When it comes to Palmetto State cuisine, Gullah red rice is an icon. This dish is traditionally made with rice, sausage, bacon and vegetables. It is named after their descendants, the Gullahs, enslaved Africans who live in the Lowcountry region of South Carolina. Gullah red rice contains several ingredients, depending on who prepares it, and is served with rice cooked in bacon fat or sausage fat, chopped onions, peppers and diced tomatoes.
Some people also like to add peas or okra. This dish, which usually accompanies other dishes, is also eaten as a main course with fried chicken, catfish or other seafood. Crab soup, one of the most famous seafood dishes in Charleston, South Carolina - often served with crab cake - consists of crab meat, cream and sherry. The dish can be found on menus all over the city and is delicious and satisfying.

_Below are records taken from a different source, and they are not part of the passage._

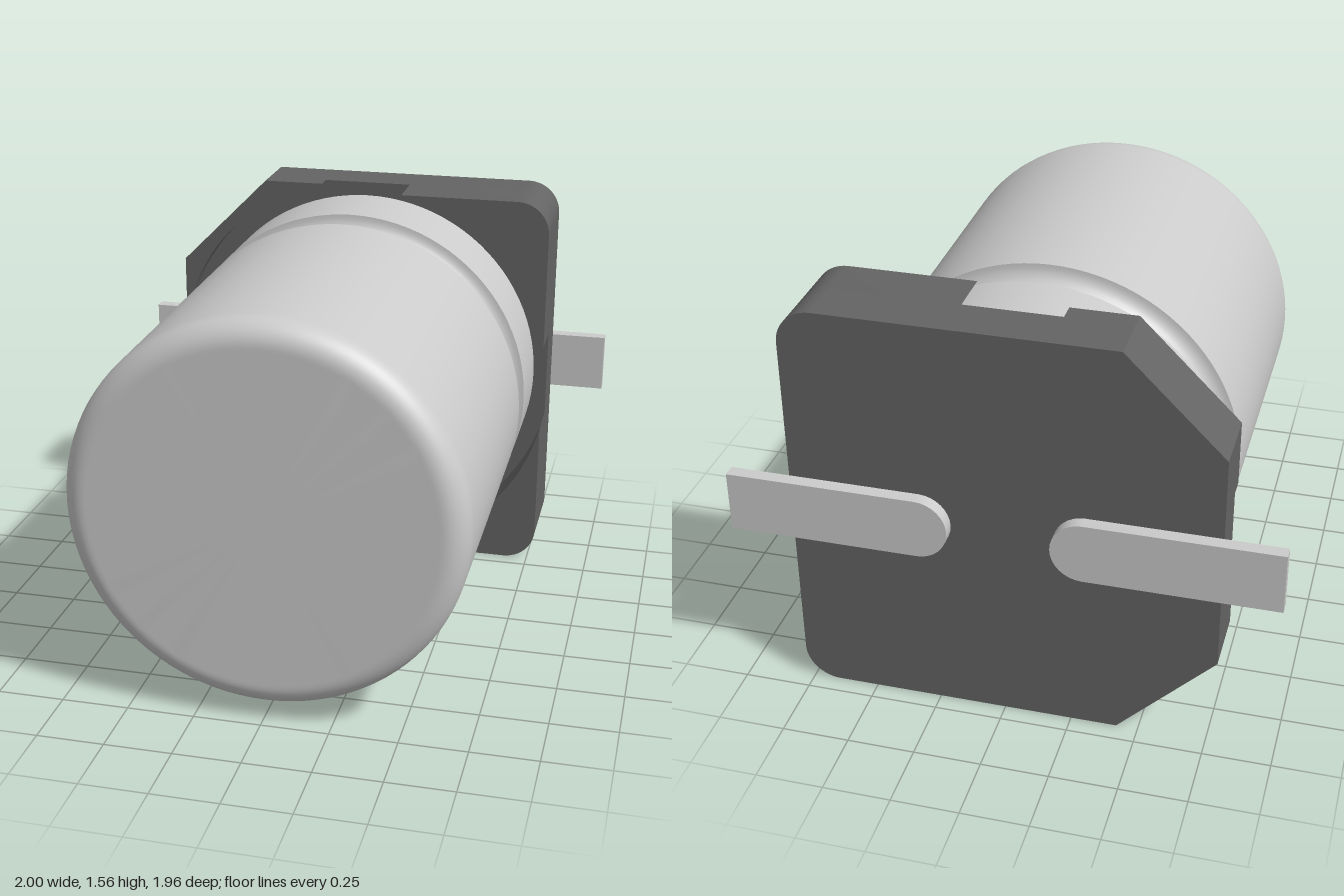
import * as THREE from 'three';
import { toCreasedNormals } from 'three/addons/utils/BufferGeometryUtils.js';

const CENTRE_Y = 0.78;
const HALF = 0.78;      // half width of the base
const CORNER = 0.13;    // rounded corner radius
const BEVEL = 0.42;     // where the cut corners begin
const RECESS = 0.8;     // radius of the round recess in the base
const FLOOR = -0.745;   // z of the recess floor
const BACK = -0.93;     // z of the base's back face

const metal = new THREE.MeshStandardMaterial({ color: 0xcccccc });
const plastic = new THREE.MeshStandardMaterial({ color: 0x646464 });

function extrude(shape, zFrom, zTo) {
  const geo = new THREE.ExtrudeGeometry(shape, { depth: zTo - zFrom, bevelEnabled: false, curveSegments: 24 });
  geo.translate(0, 0, zFrom);
  return toCreasedNormals(geo, 0.5);
}

function part(name, geo, material) {
  const mesh = new THREE.Mesh(geo, material);
  mesh.name = name;
  return mesh;
}

// Aluminium can: rounded front edge and a crimp groove near the base
function canGeometry() {
  const R = 0.725, round = 0.09, front = 0.98, groove = 0.075, grooveZ = -0.345;
  const pts = [[0, FLOOR], [R, FLOOR]];
  for (let i = 0; i <= 16; i++) {
    const t = (i / 16) * Math.PI;
    pts.push([R - groove * Math.sin(t), grooveZ - groove * Math.cos(t)]);
  }
  pts.push([R, front - round - 0.01]);
  for (let i = 0; i <= 10; i++) {
    const t = (i / 10) * Math.PI / 2;
    pts.push([R - round + round * Math.cos(t), front - round + round * Math.sin(t)]);
  }
  pts.push([R - round - 0.01, front], [0, front]);
  const geo = new THREE.LatheGeometry(pts.map(([r, z]) => new THREE.Vector2(r, z)), 96);
  geo.rotateX(Math.PI / 2);
  return toCreasedNormals(geo, 0.5);
}

// Base outline: cut corners on -x, rounded corners on +x
function plateShape() {
  const s = new THREE.Shape();
  s.moveTo(-BEVEL, -HALF);
  s.lineTo(HALF - CORNER, -HALF);
  s.absarc(HALF - CORNER, -HALF + CORNER, CORNER, -Math.PI / 2, 0, false);
  s.lineTo(HALF, HALF - CORNER);
  s.absarc(HALF - CORNER, HALF - CORNER, CORNER, 0, Math.PI / 2, false);
  s.lineTo(-BEVEL, HALF);
  s.lineTo(-HALF, BEVEL);
  s.lineTo(-HALF, -BEVEL);
  s.closePath();
  return s;
}

// Corner block between the base outline and the round recess;
// sx, sy pick the corner
function cornerShape(sx, sy) {
  const gap = Math.sqrt(RECESS * RECESS - HALF * HALF);
  const a0 = Math.atan2(gap, HALF), a1 = Math.PI / 2 - a0;
  const pts = [];
  if (sx > 0) {
    for (let i = 0; i <= 12; i++) {
      const t = (i / 12) * Math.PI / 2;
      pts.push([HALF - CORNER + CORNER * Math.cos(t), HALF - CORNER + CORNER * Math.sin(t)]);
    }
  } else {
    pts.push([HALF, BEVEL], [BEVEL, HALF]);
  }
  for (let i = 0; i <= 24; i++) {
    const t = a1 + (a0 - a1) * (i / 24);
    pts.push([RECESS * Math.cos(t), RECESS * Math.sin(t)]);
  }
  return new THREE.Shape(pts.map(([x, y]) => new THREE.Vector2(sx * x, sy * y)));
}

// Flat lead with a rounded inner end
function leadShape(side) {
  const h = 0.115, inner = 0.185, n = 16;
  const pts = [[1, -h], [1, h]];
  for (let i = 0; i <= n; i++) {
    const t = Math.PI / 2 + (i / n) * Math.PI;
    pts.push([inner + h + h * Math.cos(t), h * Math.sin(t)]);
  }
  return new THREE.Shape(pts.map(([x, y]) => new THREE.Vector2(side * x, y)));
}

export function createModel() {
  const model = new THREE.Group();
  model.name = 'surfaceMountCapacitor';
  const body = new THREE.Group();
  body.name = 'body';
  body.position.y = CENTRE_Y;
  model.add(body);

  body.add(part('can', canGeometry(), metal));

  const base = new THREE.Group();
  base.name = 'base';
  base.add(part('basePlate', extrude(plateShape(), BACK, FLOOR), plastic));
  for (const sx of [1, -1]) {
    const top = sx > 0 ? -0.565 : -0.675;
    for (const sy of [1, -1]) {
      const name = (sy > 0 ? 'upper' : 'lower') + (sx > 0 ? 'Left' : 'Right') + 'Corner';
      base.add(part(name, extrude(cornerShape(sx, sy), FLOOR, top), plastic));
    }
  }
  body.add(base);

  for (const side of [1, -1]) {
    body.add(part(side > 0 ? 'leftLead' : 'rightLead', extrude(leadShape(side), -0.98, BACK), metal));
  }
  return model;
}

The first recorded recipe for crab soup dates back to the 19th century when it appeared in the cookbook “The Charleston Receipts”. Nowadays most restaurants serve crab soup with Jonah crabs which are more prominent and have a rich flavor instead of blue crabs. If you're ever in Charleston and looking for a bit of history be sure to order a bowl! When planning your next trip to South Carolina be sure to stop by some restaurants and try some of these well-known and delicious foods! Famous for everything from cheese with peppers to shrimp and grits you might end up finding your new favorite dish as you explore this southern state! Traditional South Carolina stew is made with fresh ingredients such as shrimp corn cobs sausage potatoes and other vegetables - this stew has been around for generations but has recently gained a lot of attention! Nowadays it's so popular in South Carolina that every year several catfish stew cooking competitions are held in the state! South Carolina barbecue is made with classic ingredients such as pork shoulder mustard-based sauces and vinegar-based marinades - Carolina's golden sauce is associated with Palmetto State but South Carolinians don't discriminate when it comes to barbecue! The Carolina Reaper pepper originally grown in Fort Mill South Carolina has been named one of the hottest peppers in the world by Guinness World Records! Nothing beats the iconic South Carolina food than the hot fish platter full of fresh and fried flounder shrimp oysters and crab cakes in gold from the cove just a few steps away with a creamy coleslaw a hot baked potato and hushpuppies! This upscale restaurant has been delighting locals and tourists for more than 30 years with its delicious South Carolina cuisine and beautiful views - it's easily one of the best places in the city to grab a bite to eat! The beauty of South Carolina stew is that everyone can make their own version with whatever they have on hand - South Carolinians take pride in their state food not only because of its intense flavor but also because of its history and legacy! Crunchy on the outside and soft in the center it's impossible to resist South Carolina's famous garrison! South Carolina's most famous dessert Huguenot pie has a rather misleading name: it has no Huguenot roots and isn't really a pie! Cheese with peppers is a popular staple in the South - South Carolina has refined this classic sandwich spread while other sources claim that farmers created it with leftovers swamp chicken is without a doubt a unique dish that comes in as many versions as there are families in South Carolina today! Food historians believe that the origins of the Carolina Gold barbecue sauce characteristic of South Carolina go back to German settlers - it's not just a style of cooking barbecue in South Carolina is a subculture with many variations between regions and contests are held to see who is the supreme king.